Ruger Lite Rack LCP II .22 LR
Some say tiny .380s like the Ruger LCP have made the defensive .22 pocket pistols of yesteryear obsolete. Ballistically speaking, that’s true because when it comes to fending off trouble, a .22 ain’t a .380.
But sometimes reality gets in the way of ballistics charts. And the reality is those tiny .380s are so uncomfortable to shoot that a lot of people buy them and then never practice with them. And so, what was old is new again. Ruger’s Lite Rack LCP II now comes chambered in .22 LR, with a 10-round magazine capacity. The light recoil spring makes the slide easy to manipulate, and the Secure Action fire control system provides a nice trigger pull. The gun has a manual safety, so you can carry it in a pocket with peace of mind. Many older .22 pocket autos had sketchy reliability, and I wouldn’t expect this one to be perfect, either (a product of rimfire ammo more than the gun)—but I ran a few magazines through it at the range without a problem. $349; ruger.com
Kimber Rapide Black Ice
I don’t think anyone makes a finer looking pistol than Kimber, but the new Rapide Black Ice is a standout, even for them.

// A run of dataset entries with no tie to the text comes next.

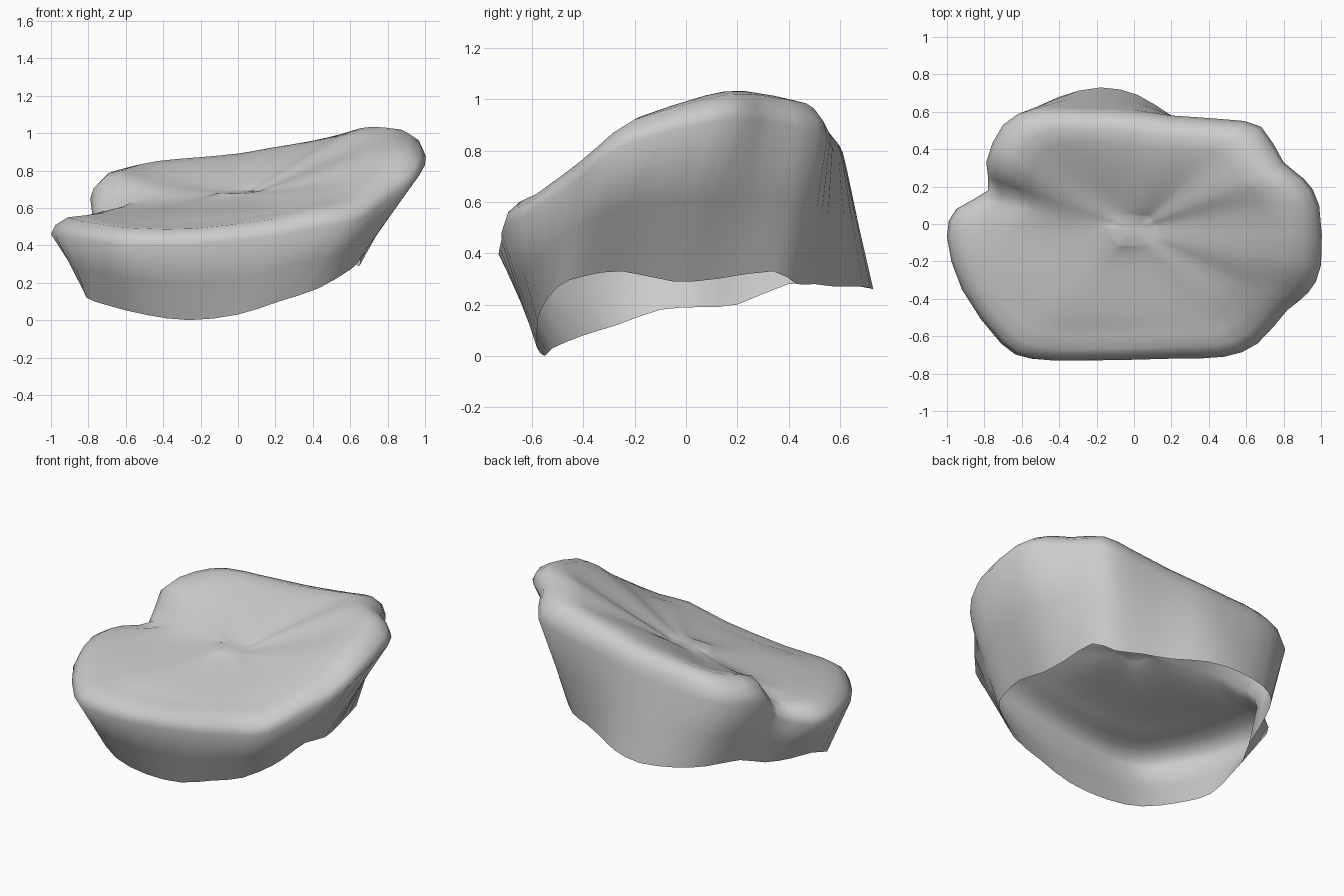
import bpy
import bmesh
from mathutils import Vector

cube = bpy.data.objects.get("Cube")
if cube:
    bpy.data.objects.remove(cube, do_unlink=True)


def make_material(name, colour):
    material = bpy.data.materials.new(name)
    material.use_nodes = True
    material.diffuse_color = colour
    material.node_tree.nodes["Principled BSDF"].inputs["Base Color"].default_value = colour
    return material


# Widest outline of the rock, counter-clockwise from the front
SHOULDER = [
    (-.26, -.73, .4), (.2, -.72, .45), (.48, -.71, .51), (.66, -.64, .54),
    (.82, -.46, .66), (.93, -.37, .73), (1, -.22, .83), (.99, .1, .91),
    (.91, .24, .92), (.8, .33, .91), (.68, .52, .87), (.48, .56, .83),
    (.2, .58, .79), (0, .61, .76), (-.25, .62, .74), (-.52, .62, .72),
    (-.7, .53, .69), (-.79, .33, .65), (-.78, .18, .49), (-.95, .08, .46),
    (-1, -.07, .46), (-.92, -.35, .44), (-.71, -.64, .41), (-.55, -.72, .4),
]

# Open lower rim, matched point for point with the outline above
RIM = [
    (-.26, -.55, 0), (0, -.58, .03), (.22, -.58, .1), (.43, -.57, .17),
    (.6, -.5, .27), (.64, -.4, .31), (.65, -.25, .33), (.65, -.05, .29),
    (.63, .12, .3), (.6, .34, .33), (.5, .43, .28), (.36, .5, .28),
    (.2, .58, .27), (.02, .69, .27), (-.18, .73, .26), (-.4, .68, .27),
    (-.55, .58, .28), (-.66, .4, .28), (-.7, .2, .2), (-.78, .05, .19),
    (-.82, -.1, .18), (-.81, -.27, .12), (-.7, -.4, .08), (-.5, -.52, .03),
]

CENTRE = Vector((0, -.03, .7))
DISH_DEPTH = .06


def smooth_ring(points):
    """Double the points of a closed ring along a smooth curve."""
    ring = [Vector(p) for p in points]
    total = len(ring)
    result = []
    for i, point in enumerate(ring):
        following = ring[(i + 1) % total]
        outer = ring[i - 1] + ring[(i + 2) % total]
        result += [point, (9 * (point + following) - outer) / 16]
    return result


def inset_ring(points, scale, lift):
    """Pull a ring towards the centre axis and raise it, more at the back."""
    ring = []
    for point in points:
        moved = CENTRE.lerp(point, scale)
        moved.z = point.z + lift * (1 + max(point.y, 0) / 2)
        ring.append(moved)
    return ring


# Wall rings from the rim up, then the rounded lip and the broad top
rim = smooth_ring(RIM)
shoulder = smooth_ring(SHOULDER)
middle = [low.lerp(high, .5) for low, high in zip(rim, shoulder)]
lip_low = inset_ring(shoulder, .975, .05)
lip_high = inset_ring(shoulder, .91, .09)
lip_inner = inset_ring(shoulder, .82, .1)
rings = [rim, middle, shoulder, lip_low, lip_high, lip_inner]
wall_rings = len(rings)
SCALES = [.87 ** k for k in range(1, 15)]
rings += [[CENTRE.lerp(p, scale) for p in lip_inner] for scale in SCALES]

# Loft the rings into one open shell
bm = bmesh.new()
loops = [[bm.verts.new(point) for point in ring] for ring in rings]
count = len(rim)
for lower, upper in zip(loops, loops[1:]):
    for i in range(count):
        j = (i + 1) % count
        bm.faces.new((lower[i], lower[j], upper[j], upper[i]))
hub = bm.verts.new(CENTRE)
for i in range(count):
    bm.faces.new((loops[-1][i], loops[-1][(i + 1) % count], hub))

# Relax the top into a smooth slope, then hollow it slightly
inner = [v for loop in loops[wall_rings:] for v in loop] + [hub]
for step in range(400):
    heights = [sum(e.other_vert(v).co.z for e in v.link_edges) / len(v.link_edges)
               for v in inner]
    for v, height in zip(inner, heights):
        v.co.z = height
for loop, scale in zip(loops[wall_rings:], SCALES):
    for v in loop:
        v.co.z -= DISH_DEPTH * (1 - scale ** 2) ** 2
hub.co.z -= DISH_DEPTH

mesh = bpy.data.meshes.new("rock_shell")
bm.to_mesh(mesh)
bm.free()
mesh.materials.append(make_material("stone_grey", (.6, .6, .6, 1)))
rock = bpy.data.objects.new("rock_shell", mesh)
bpy.context.collection.objects.link(rock)
bpy.context.view_layer.objects.active = rock
rock.select_set(True)
bpy.ops.object.shade_smooth()
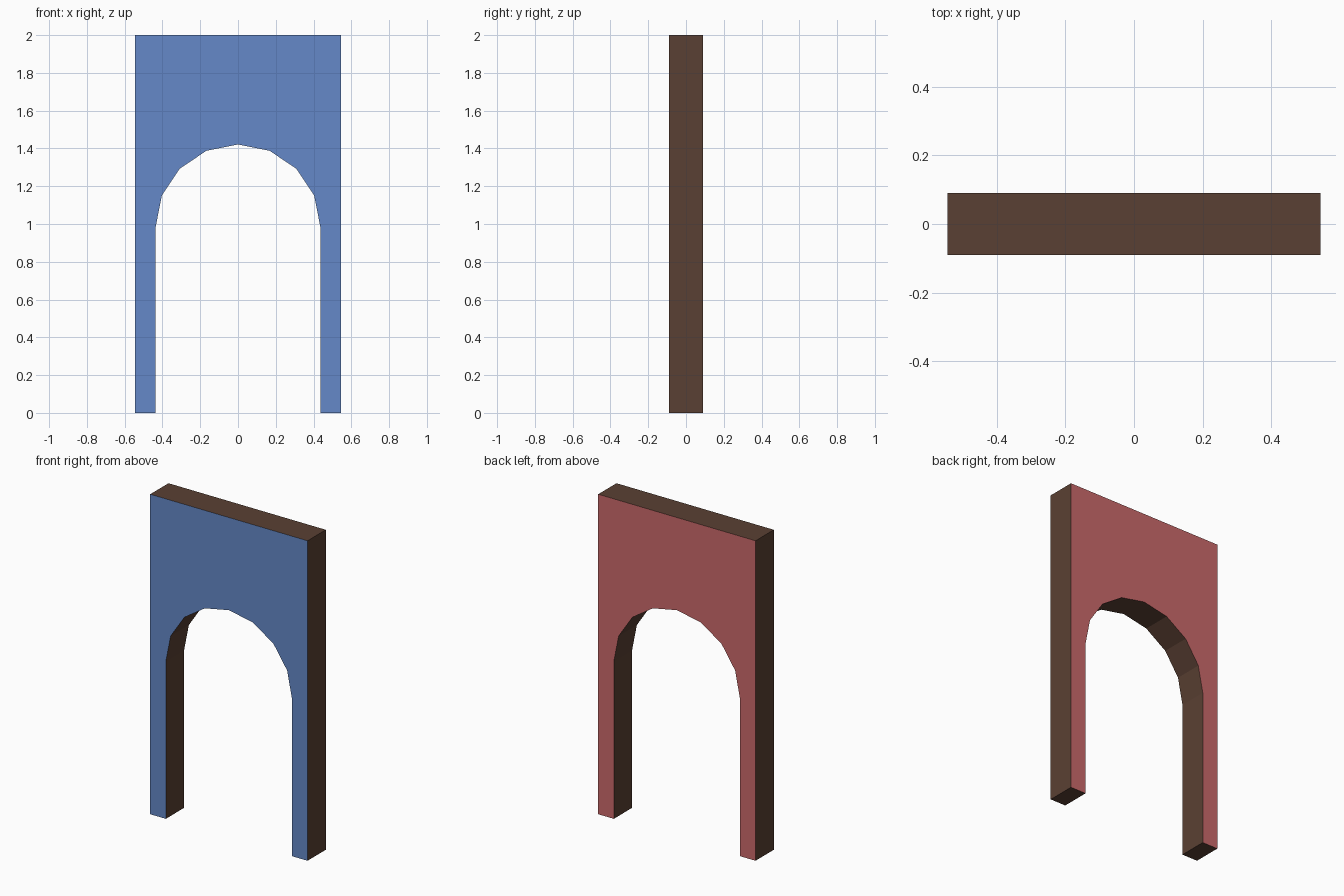
import bpy, bmesh, math

if "Cube" in bpy.data.objects:
    bpy.data.objects.remove(bpy.data.objects["Cube"])

W, D, H = 0.544, 0.09, 2.0      # half width, half depth, height
R, SPRING, SEGS = 0.436, 0.985, 8  # arch radius, springing height, sides


def material(name, rgb):
    m = bpy.data.materials.new(name)
    lin = [((c / 255 + 0.055) / 1.055) ** 2.4 for c in rgb]
    m.diffuse_color = (*lin, 1.0)
    m.use_nodes = True
    m.node_tree.nodes["Principled BSDF"].inputs["Base Color"].default_value = m.diffuse_color
    return m


# Front outline: outer rectangle with an arched opening
arch = [(R * math.cos(math.pi * i / SEGS), SPRING + R * math.sin(math.pi * i / SEGS))
        for i in range(SEGS + 1)]
outline = [(-W, 0), (-W, H), (W, H), (W, 0), (R, 0)] + arch + [(-R, 0)]

# Extrude the outline through the wall thickness
bm = bmesh.new()
face = bm.faces.new([bm.verts.new((x, -D, z)) for x, z in outline])
ext = bmesh.ops.extrude_face_region(bm, geom=[face], use_keep_orig=True)
moved = [g for g in ext["geom"] if isinstance(g, bmesh.types.BMVert)]
bmesh.ops.translate(bm, verts=moved, vec=(0, 2 * D, 0))
bmesh.ops.recalc_face_normals(bm, faces=bm.faces)

# Blue front, red back, brown edges
for f in bm.faces:
    f.normal_update()
    f.material_index = 1 if f.normal.y < -0.5 else 2 if f.normal.y > 0.5 else 0

mesh = bpy.data.meshes.new("arched_doorway")
bm.to_mesh(mesh)
bm.free()
for name, rgb in (("brown_edge", (90, 64, 51)),
                  ("blue_front", (101, 137, 200)),
                  ("red_back", (203, 106, 107))):
    mesh.materials.append(material(name, rgb))
bpy.context.collection.objects.link(bpy.data.objects.new("arched_doorway", mesh))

The competition-ready 1911 has cuts in the slide around the barrel for faster lock time, a Diamond-Like Coating (that’s what it’s called, folks) for durability, TruGlo TFX Pro Day/Night sights, and a two-tone silver and gray finish on the slide and frame, paired with distinctive black G10 grips. It also has a flush-fitting extended mag well, a match-grade trigger, and Commander-style hammer. I’d almost say it’s too pretty to take out hunting, but if you get one in 10mm (it’s available in 9mm and .45 ACP, too), that’s exactly what you ought to do with it. $1,510 (10mm); kimberamerica.com
Kimber K6S Target Model
Kimber’s distinctive K6S .357 Magnum has been a standout for anyone shopping for a carry revolver. It boasts the smallest 6-round cylinder on the market. The gun was initially offered as a double-action-only snubbie, but that iteration has been followed by a few others, including a 3-inch gun with an exposed hammer. Probably a few other revolver nerds were like me and hoped for a version with a longer barrel yet and good adjustable sights, because despite its compact frame, the K6S has enough heft to be a pretty good hunting gun (say what you want about the .357 Magnum; I’ve used it on a number of whitetails, and it works just fine).
This year, a K6S 4-inch Target model with adjustable sights is available. I like revolvers partly for the traditional style, and the K6S looks thoroughly modern—but it’s classy nonetheless. With a crisp single-action trigger of 3.25-4.25 pounds (reportedly), I’d guess it’ll be a shooter, too. $989; kimberamerica.com